23 May 2006

Weft, weave, warp.

I attended a Boy Scout graduation ceremony the other night. I was there for work, and while I'm intentionally coy about what I do for a living so that I don't get dooced, I will tell you that I gave a speech. I don't have any kids, and my siblings were both sisters, so I've never had any exposure to the Boy Scouts. The only thing that I knew about them was the Supreme Court cases that made the news a coupla years ago when they tossed a boy who was an atheist. And my assumption was that it was a cult of sorts. This meeting didn't change my opinion of that, really. I still think it is a cult of sorts, but that's not necessarily a bad thing.
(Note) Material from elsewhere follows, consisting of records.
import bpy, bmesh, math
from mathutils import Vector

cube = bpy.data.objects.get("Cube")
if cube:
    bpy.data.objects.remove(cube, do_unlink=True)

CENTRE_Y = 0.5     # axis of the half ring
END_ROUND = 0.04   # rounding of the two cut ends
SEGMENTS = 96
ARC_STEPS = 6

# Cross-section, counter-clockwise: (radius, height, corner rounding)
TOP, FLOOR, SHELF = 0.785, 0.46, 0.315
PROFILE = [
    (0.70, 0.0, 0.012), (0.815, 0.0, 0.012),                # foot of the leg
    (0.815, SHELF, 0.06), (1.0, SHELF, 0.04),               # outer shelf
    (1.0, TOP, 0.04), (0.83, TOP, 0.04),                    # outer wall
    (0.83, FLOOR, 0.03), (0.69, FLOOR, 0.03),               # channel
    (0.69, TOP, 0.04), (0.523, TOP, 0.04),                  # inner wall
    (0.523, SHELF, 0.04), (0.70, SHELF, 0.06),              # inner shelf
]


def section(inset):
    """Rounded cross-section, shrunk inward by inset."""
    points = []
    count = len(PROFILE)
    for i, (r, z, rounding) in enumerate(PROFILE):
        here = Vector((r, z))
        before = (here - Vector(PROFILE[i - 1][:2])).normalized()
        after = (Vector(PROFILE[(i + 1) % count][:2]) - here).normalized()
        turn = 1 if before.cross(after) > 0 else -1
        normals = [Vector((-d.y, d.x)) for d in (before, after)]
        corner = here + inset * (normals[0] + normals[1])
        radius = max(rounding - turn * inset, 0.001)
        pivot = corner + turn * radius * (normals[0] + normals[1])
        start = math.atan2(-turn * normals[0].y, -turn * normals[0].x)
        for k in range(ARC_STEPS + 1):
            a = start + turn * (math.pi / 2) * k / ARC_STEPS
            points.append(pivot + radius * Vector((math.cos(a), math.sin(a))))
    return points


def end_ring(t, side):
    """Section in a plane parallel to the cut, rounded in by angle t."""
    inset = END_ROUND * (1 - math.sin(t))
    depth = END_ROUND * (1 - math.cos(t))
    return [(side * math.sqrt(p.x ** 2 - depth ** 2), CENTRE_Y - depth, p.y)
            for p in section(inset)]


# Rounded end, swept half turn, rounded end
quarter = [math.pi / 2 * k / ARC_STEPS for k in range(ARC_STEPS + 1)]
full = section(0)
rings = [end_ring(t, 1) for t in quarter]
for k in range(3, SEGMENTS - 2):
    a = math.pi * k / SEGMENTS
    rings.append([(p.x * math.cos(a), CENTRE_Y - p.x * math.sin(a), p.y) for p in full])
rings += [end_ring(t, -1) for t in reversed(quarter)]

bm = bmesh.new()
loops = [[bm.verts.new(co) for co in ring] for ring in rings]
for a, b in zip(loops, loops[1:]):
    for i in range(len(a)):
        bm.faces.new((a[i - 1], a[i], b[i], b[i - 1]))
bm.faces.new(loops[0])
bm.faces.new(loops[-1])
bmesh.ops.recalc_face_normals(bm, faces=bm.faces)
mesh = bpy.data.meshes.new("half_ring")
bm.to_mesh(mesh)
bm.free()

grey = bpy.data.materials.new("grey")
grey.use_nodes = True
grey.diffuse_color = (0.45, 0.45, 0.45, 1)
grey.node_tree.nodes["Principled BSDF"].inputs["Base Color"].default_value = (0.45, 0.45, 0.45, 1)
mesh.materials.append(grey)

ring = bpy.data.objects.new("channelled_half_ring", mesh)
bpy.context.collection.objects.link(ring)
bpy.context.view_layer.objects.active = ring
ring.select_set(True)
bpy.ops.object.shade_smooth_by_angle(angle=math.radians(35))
While the focus of the evening was very incredibly scarily religious, the things the Boy Scouts teach aren’t all bad. But that’s not really what I want to talk about tonight. What I got to thinking about instead of the cult as I sat there and listened was something else.

What makes a culture? What weaves together the fabric of a society? What makes us identify with one culture or another? Boys all over America take part in scouting, and have that shared experience as part of their cultural heritage. As I drove home, I called my oldest friend, and we talked about what the quintessential American childhood experience is. Is it playing baseball? Scouts? I did both, and yet, when I was a teenager, I would have rather died than admit to my citizenship. And baseball and scouting are only a small part of the picture; there’s so much else that makes a culture. Language, dress, ritual. Although I suppose if you stretched the definition of ritual, baseball and scouts could both fit comfortably in there.

Today, when W makes a speech and says things that are counter to every ideal that I hold, I cringe. The last time I was in Europe in 2003, someone asked me where I was from because my accent confused him. I took a deep breath, looked at the floor, then squared my shoulders and looked the guy in the eye and said, "I'm an American." That was really hard for me. Isn’t that terrible? I was not ashamed, but rather more fearful. The political climate wasn't good then (and isn't better now) and I expected a backlash. Didn't get it that time, but I feel that I have to be careful about expressing my beliefs, even here in the states. The other day, I told someone that I keep a blog about the abortion debate after talking to her for just a few minutes. She grimaced, and then asked, “Pro-life or pro-choice?” When I answered pro-choice, she frowned, and since it wasn’t the time or place to get into a loud verbal disagreement, I smiled, and said, “Isn’t that what makes this country great? I can have my opinion, and you can have yours, even when it is wrong.” Then I walked away. :-p

I remember being told in elementary school that America was the greatest country in the world. That’s an opinion, not a fact. Yet it was preached as the gospel. And it irritates me beyond belief how much of that bullshit I was spoon fed as a kid. Not just in school, but at church too, is it any wonder how distrustful I am of organized religion these days? But last night I was reminded again that my doubt and distrust of the establishment and of religion is a minority viewpoint.

The people at the church where the Boy Scout meeting was held weren’t monsters, nor were they really out of the mainstream. I am. While that bothers me a little bit, it bothers me for a couple of reasons. One is that I can’t believe that the majority of folks can’t see through all of that craziness. Another is that the conditioning I got in school worked well; I don’t like being out of the mainstream so much when it makes me a target.

Important parts of American culture are the freedoms of religion, speech, assembly, and in two hundred and thirty years, that hasn’t changed. The things that have changed are too numerous to list, but I wonder what the framers of the constitution would think about the medium and the message today. The neat thing about the constitution is that it is adaptable, but the writers and signatories of the document wrote something that has only needed to be amended 27 times in 230 years. I think the starting point for any discussion about American culture needs to be there. I wonder where it might be for the rest of the world?

1 comment:

Sheryl said...

Do a Google search on "Baden-Powell religion". Boy/Girl Scouts was based on Christian religious principles from the very beginning, and isn't restricted to scouting in the US.

I actually left Girl Guides as a kid because of the religious element.